• Do I have one to five good friends I can trust and count on?
• Do I feel energized, neutral, or let down about my work?
• Am I in good health or pursuing it to the best of my ability?
• Do I spend my free time doing a variety of enjoyable activities?
• What emotion is dominant for me?
• What do I get excited about consistently?
• What core principles (e.g., honesty) do I have, and how does my way of living reflect them?
• What would I do with more or less money?
• What am I grateful for and why?
• What do I regret and why?
• How close is what I’m doing professionally to what I dreamed of doing?
• Am I consistently challenging myself?
• What fears do I have?
• What are the top five words I think others would use to describe me?
• What are the top five words I would use to describe myself?
• Are the motivations behind my original goals still present?
• What do I find myself daydreaming about when I’m supposed to be doing other things?
• What is my financial or material standard of living, and have I achieved it?
• What in my current environment do I like or dislike?

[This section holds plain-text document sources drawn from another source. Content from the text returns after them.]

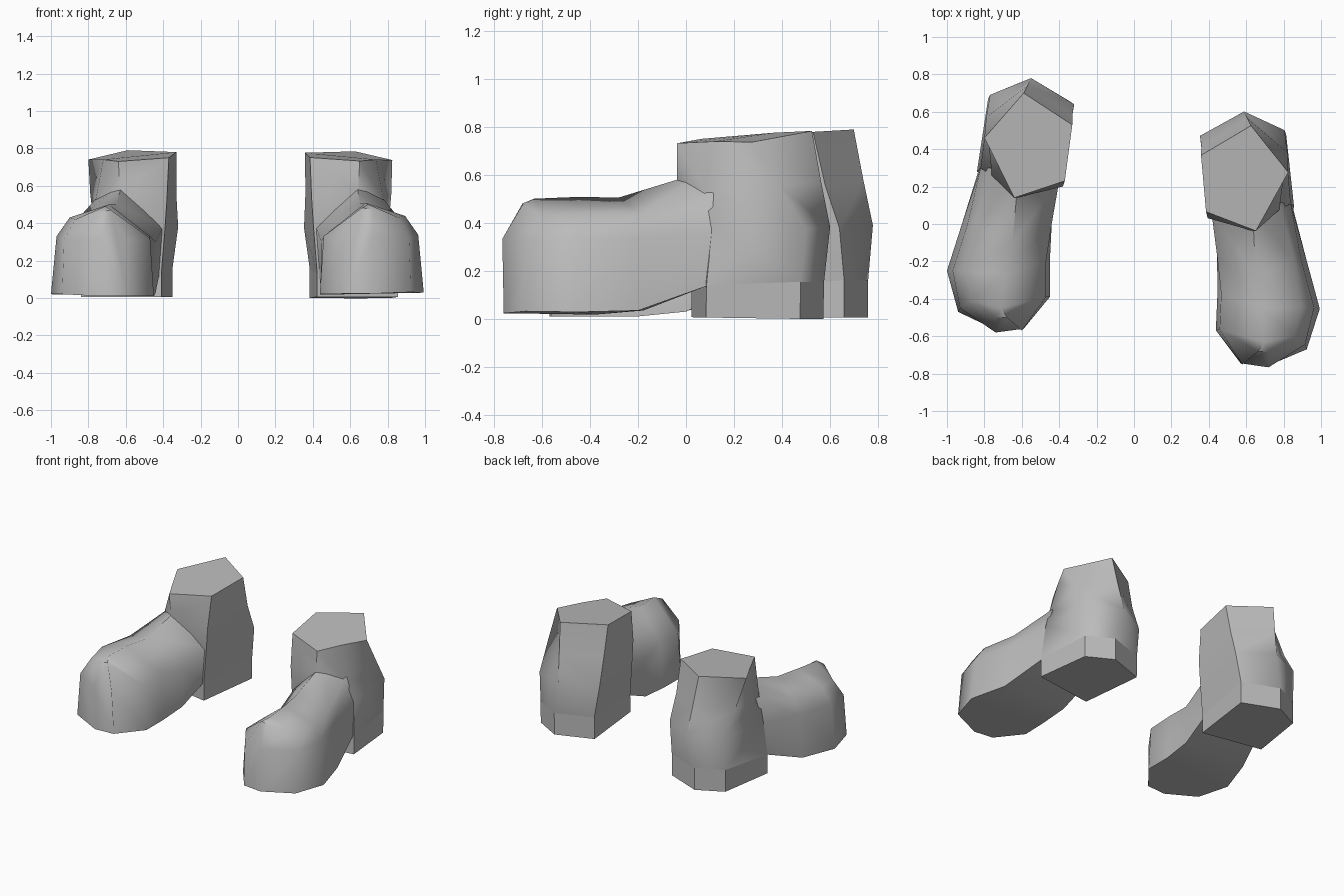
import bpy, bmesh, math
from mathutils import Matrix

default_cube = bpy.data.objects.get("Cube")
if default_cube:
    bpy.data.objects.remove(default_cube, do_unlink=True)

GREY = (0.5, 0.5, 0.5, 1.0)
leather = bpy.data.materials.new("plain_grey")
leather.use_nodes = True
leather.diffuse_color = GREY
leather.node_tree.nodes["Principled BSDF"].inputs["Base Color"].default_value = GREY

# Shaft rings, top to bottom: back, inner back, inner front, front, outer front, outer back
SHAFT = [
    [(.59, .70, .79), (.33, .53, .78), (.37, .23, .75), (.64, .14, .73), (.72, .30, .74), (.80, .46, .74)],
    [(.57, .74, .58), (.33, .58, .56), (.38, .2, .53), (.63, .14, .57), (.76, .26, .53), (.79, .57, .56)],
    [(.55, .78, .39), (.32, .64, .38), (.39, .2, .38), (.62, .17, .4), (.82, .3, .38), (.77, .69, .38)],
    [(.6, .76, .16), (.35, .66, .16), (.41, .2, .13), (.62, .24, .13), (.84, .28, .14), (.78, .67, .16)],
]

# Foot sections, ankle to toe: inner sole, inner side, crest, outer shoulder, outer side, outer sole
FOOT = [
    [(.42, .22, .13), (.4, .23, .38), (.62, .24, .61), (.76, .3, .53), (.82, .3, .36), (.83, .29, .14)],
    [(.44, 0, .03), (.44, 0, .3), (.65, -.1, .5), (.85, 0, .43), (.89, 0, .33), (.92, 0, .03)],
    [(.45, -.2, .01), (.47, -.2, .33), (.69, -.27, .5), (.9, -.25, .43), (.97, -.25, .33), (1, -.25, .02)],
    [(.45, -.39, .01), (.47, -.39, .32), (.71, -.45, .49), (.87, -.41, .42), (.93, -.45, .31), (.94, -.47, .02)],
    [(.59, -.56, .01), (.6, -.57, .31), (.68, -.5, .47), (.74, -.5, .46), (.74, -.58, .32), (.73, -.57, .01)],
]

# Heel outline seen from above
HEEL = [(.6, .76), (.35, .66), (.41, .2), (.84, .28), (.78, .67)]
HEEL_TOP = [.16, .16, .13, .14, .16]


def loft(name, rings, placement, smooth):
    """Bridge equal-sized rings, close both ends and place the part."""
    bm = bmesh.new()
    loops = [[bm.verts.new(point) for point in ring] for ring in rings]
    count = len(loops[0])
    for upper, lower in zip(loops, loops[1:]):
        for i in range(count):
            j = (i + 1) % count
            bm.faces.new((upper[i], upper[j], lower[j], lower[i]))
    bm.faces.new(loops[0])
    bm.faces.new(loops[-1][::-1])
    bm.transform(placement)
    bmesh.ops.recalc_face_normals(bm, faces=bm.faces[:])
    mesh = bpy.data.meshes.new(name)
    bm.to_mesh(mesh)
    bm.free()
    mesh.materials.append(leather)
    part = bpy.data.objects.new(name, mesh)
    bpy.context.collection.objects.link(part)
    if smooth:
        bpy.ops.object.select_all(action="DESELECT")
        part.select_set(True)
        bpy.context.view_layer.objects.active = part
        bpy.ops.object.shade_smooth_by_angle(angle=math.radians(62))
    return part


def build_boot(side, placement):
    loft(side + "_boot_shaft", SHAFT, placement, True)
    loft(side + "_boot_foot", FOOT, placement, True)
    heel_rings = [
        [(x, y, z) for (x, y), z in zip(HEEL, HEEL_TOP)],
        [(x, y, 0.005) for x, y in HEEL],
    ]
    loft(side + "_boot_heel", heel_rings, placement, False)


# The right boot is mirrored; the left one steps forward with a slight turn
build_boot("right", Matrix.Scale(-1, 4, (1, 0, 0)))
pivot = Matrix.Translation((0.7, -0.1, 0))
turn = Matrix.Rotation(math.radians(-2.5), 4, "Z") @ Matrix.Rotation(-0.015, 4, "X")
step = Matrix.Translation((0, -0.19, 0.006))
build_boot("left", step @ pivot @ turn @ pivot.inverted())
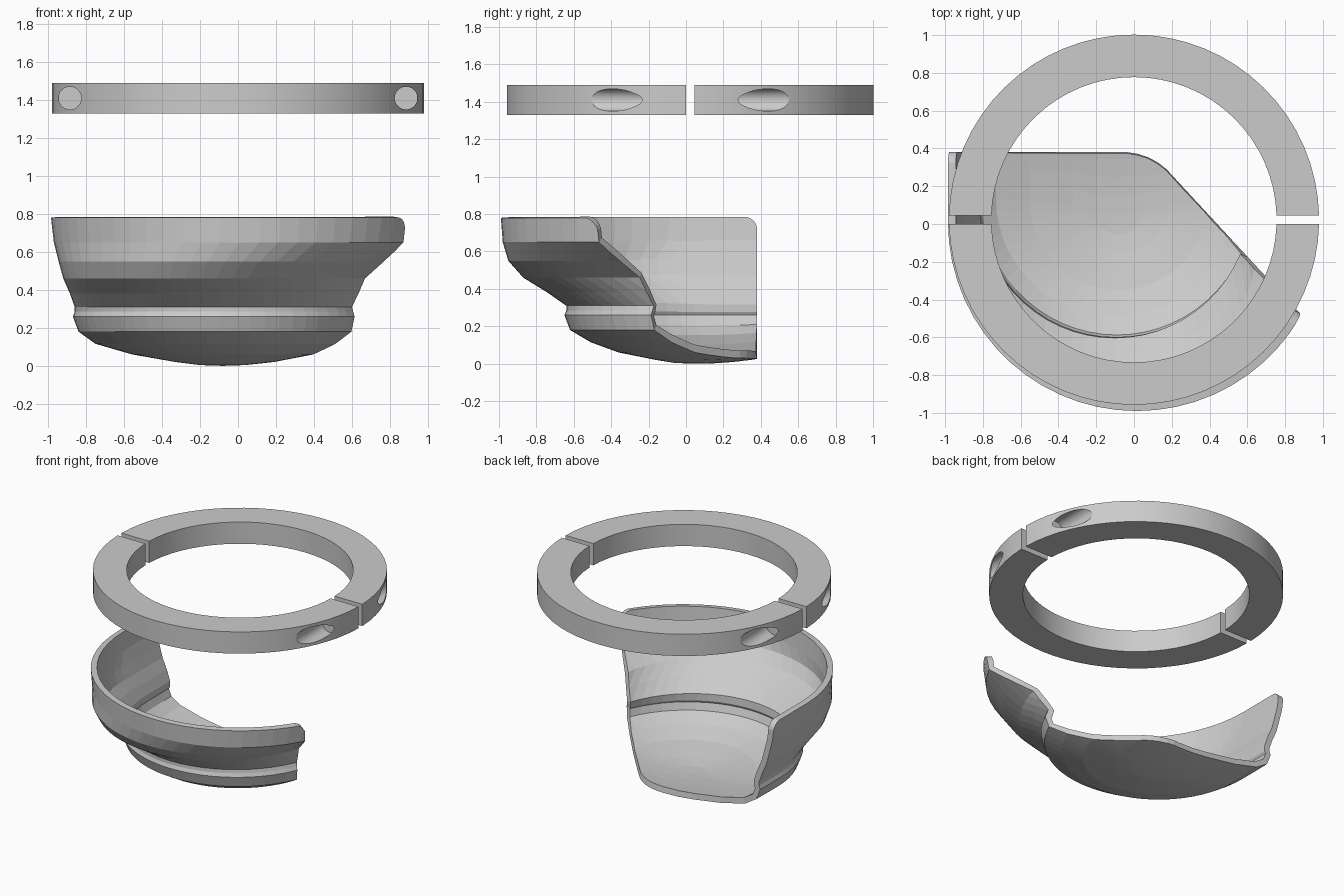
import bpy, bmesh, math
from mathutils import Vector

if "Cube" in bpy.data.objects:
    bpy.data.objects.remove(bpy.data.objects["Cube"])


def make_object(name, bm):
    mesh = bpy.data.meshes.new(name)
    bm.to_mesh(mesh)
    bm.free()
    obj = bpy.data.objects.new(name, mesh)
    bpy.context.collection.objects.link(obj)
    return obj


def apply_modifier(obj, mod):
    bpy.context.view_layer.objects.active = obj
    bpy.ops.object.modifier_apply(modifier=mod.name)


# Split clamp ring: two half rings with blind screw holes
RING_Y, GAP, R_OUT, R_IN = 0.0225, 0.0225, 0.98, 0.755
Z_LOW, Z_HIGH = 1.33, 1.49


def arc(radius, side, n=32):
    start = math.asin(GAP / radius)
    angles = [start + (math.pi - 2 * start) * i / n for i in range(n + 1)]
    return [(radius * math.cos(a), RING_Y + side * radius * math.sin(a)) for a in angles]


def half_ring(name, side):
    bm = bmesh.new()
    rows = [[bm.verts.new((x, y, z)) for x, y in arc(r, side)]
            for r, z in ((R_OUT, Z_LOW), (R_OUT, Z_HIGH), (R_IN, Z_HIGH), (R_IN, Z_LOW))]
    for a, b in zip(rows, rows[1:] + rows[:1]):
        for i in range(len(a) - 1):
            bm.faces.new((a[i], a[i + 1], b[i + 1], b[i]))
    for end in (0, -1):
        bm.faces.new([row[end] for row in rows])
    bmesh.ops.recalc_face_normals(bm, faces=bm.faces)
    ring = make_object(name, bm)
    for x in (-0.885, 0.885):
        bpy.ops.mesh.primitive_cylinder_add(
            vertices=24, radius=0.06, depth=0.6, rotation=(math.pi / 2, 0, 0),
            location=(x, RING_Y + side * 0.52, (Z_LOW + Z_HIGH) / 2))
        cutter = bpy.context.object
        cutter.hide_render = True
        mod = ring.modifiers.new("screw_hole", 'BOOLEAN')
        mod.object, mod.operation, mod.solver = cutter, 'DIFFERENCE', 'EXACT'
        apply_modifier(ring, mod)
        bpy.data.objects.remove(cutter)
    bpy.ops.object.select_all(action='DESELECT')
    ring.select_set(True)
    bpy.context.view_layer.objects.active = ring
    bpy.ops.object.shade_smooth_by_angle(angle=math.radians(30))


half_ring("front_half_ring", -1)
half_ring("back_half_ring", 1)

# Cup: U-shaped sections (height, centre x, centre y, radius), lofted upward
LEVELS = [
    (0.000, -0.08, 0.05, 0.0), (0.004, -0.08, 0.06, 0.12), (0.02, -0.07, 0.10, 0.26),
    (0.06, -0.08, 0.12, 0.48), (0.115, -0.10, 0.14, 0.65), (0.18, -0.09, 0.13, 0.75),
    (0.26, -0.095, 0.125, 0.775), (0.285, -0.095, 0.125, 0.765), (0.31, -0.10, 0.12, 0.76),
    (0.38, -0.105, 0.04, 0.78), (0.46, -0.115, -0.065, 0.805), (0.55, -0.065, -0.07, 0.88),
    (0.65, 0.01, 0.0, 0.98), (0.78, 0.015, 0.01, 1.0)]
BACK = 0.45


def u_section(z, cx, cy, r, n=30):
    left = [(cx - r, BACK + (cy - BACK) * i / 4) for i in range(4)]
    front = [(cx - r * math.cos(math.pi * i / n), cy - r * math.sin(math.pi * i / n))
             for i in range(n + 1)]
    right = [(cx + r, cy + (BACK - cy) * i / 4) for i in range(1, 5)]
    lift = lambda y: 0.025 * (max(0, y - 0.05) / 0.33) ** 2 * max(0, 1 - z / 0.2)
    return [(x, y, z + lift(y)) for x, y in left + front + right]


bm = bmesh.new()
rows = [[bm.verts.new(p) for p in u_section(*level)] for level in LEVELS]
for a, b in zip(rows, rows[1:]):
    for i in range(len(a) - 1):
        bm.faces.new((a[i], a[i + 1], b[i + 1], b[i]))
bmesh.ops.remove_doubles(bm, verts=bm.verts, dist=0.0005)


def round_cut(centre, radius, n0, n1, steps=5):
    # Trims the cup with planes tangent to a rounded corner from n0 to n1
    for i in range(steps + 1):
        n = n0.slerp(n1, i / steps)
        bmesh.ops.bisect_plane(bm, geom=bm.verts[:] + bm.edges[:] + bm.faces[:], dist=1e-5,
                               plane_co=centre + n * radius, plane_no=n, clear_outer=True)


back, up = Vector((0, 1, 0)), Vector((0, 0, 1))
diagonal = Vector((1.08, 1, 0)).normalized()
round_cut(Vector((-0.06, 0.04, 0)), 0.34, back, diagonal)
round_cut(Vector((0, 0.31, 0.711)), 0.07, back, up)
round_cut(diagonal * 0.245 + up * 0.701, 0.08, diagonal, up)

# Face normals outward so the wall thickens inward
bm.normal_update()
front_face = min(bm.faces, key=lambda f: f.calc_center_median().y)
if front_face.normal.y > 0:
    bmesh.ops.reverse_faces(bm, faces=bm.faces)
cup = make_object("cup_shell", bm)
wall = cup.modifiers.new("wall", 'SOLIDIFY')
wall.thickness, wall.offset = 0.042, -1
apply_modifier(cup, wall)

• How am I influencing others for better or worse?
• Is my income stable?
• How is my weight?
• Do I feel confident in my appearance?
• Do I feel like I have worth?
• Can I do most things with independence and confidence?
• Am I able to make decisions easily?
• Am I able to lead myself and others spiritually?
• What goals do I have?
• Why didn’t I meet goals I’ve previously had?
• Am I engaged in personal development?
Life audits aren’t something you need to finish overnight. They’re supposed to make you really consider what you’re doing, where you can improve or have strengths, and what you want or need. That can take some time to sort out mentally and emotionally. So if going through these questions takes you a while, you’re probably on the right track. You don’t have to look at these questions in any particular order, either. Just be honest with yourself for each one, have determination, and commit to moving forward.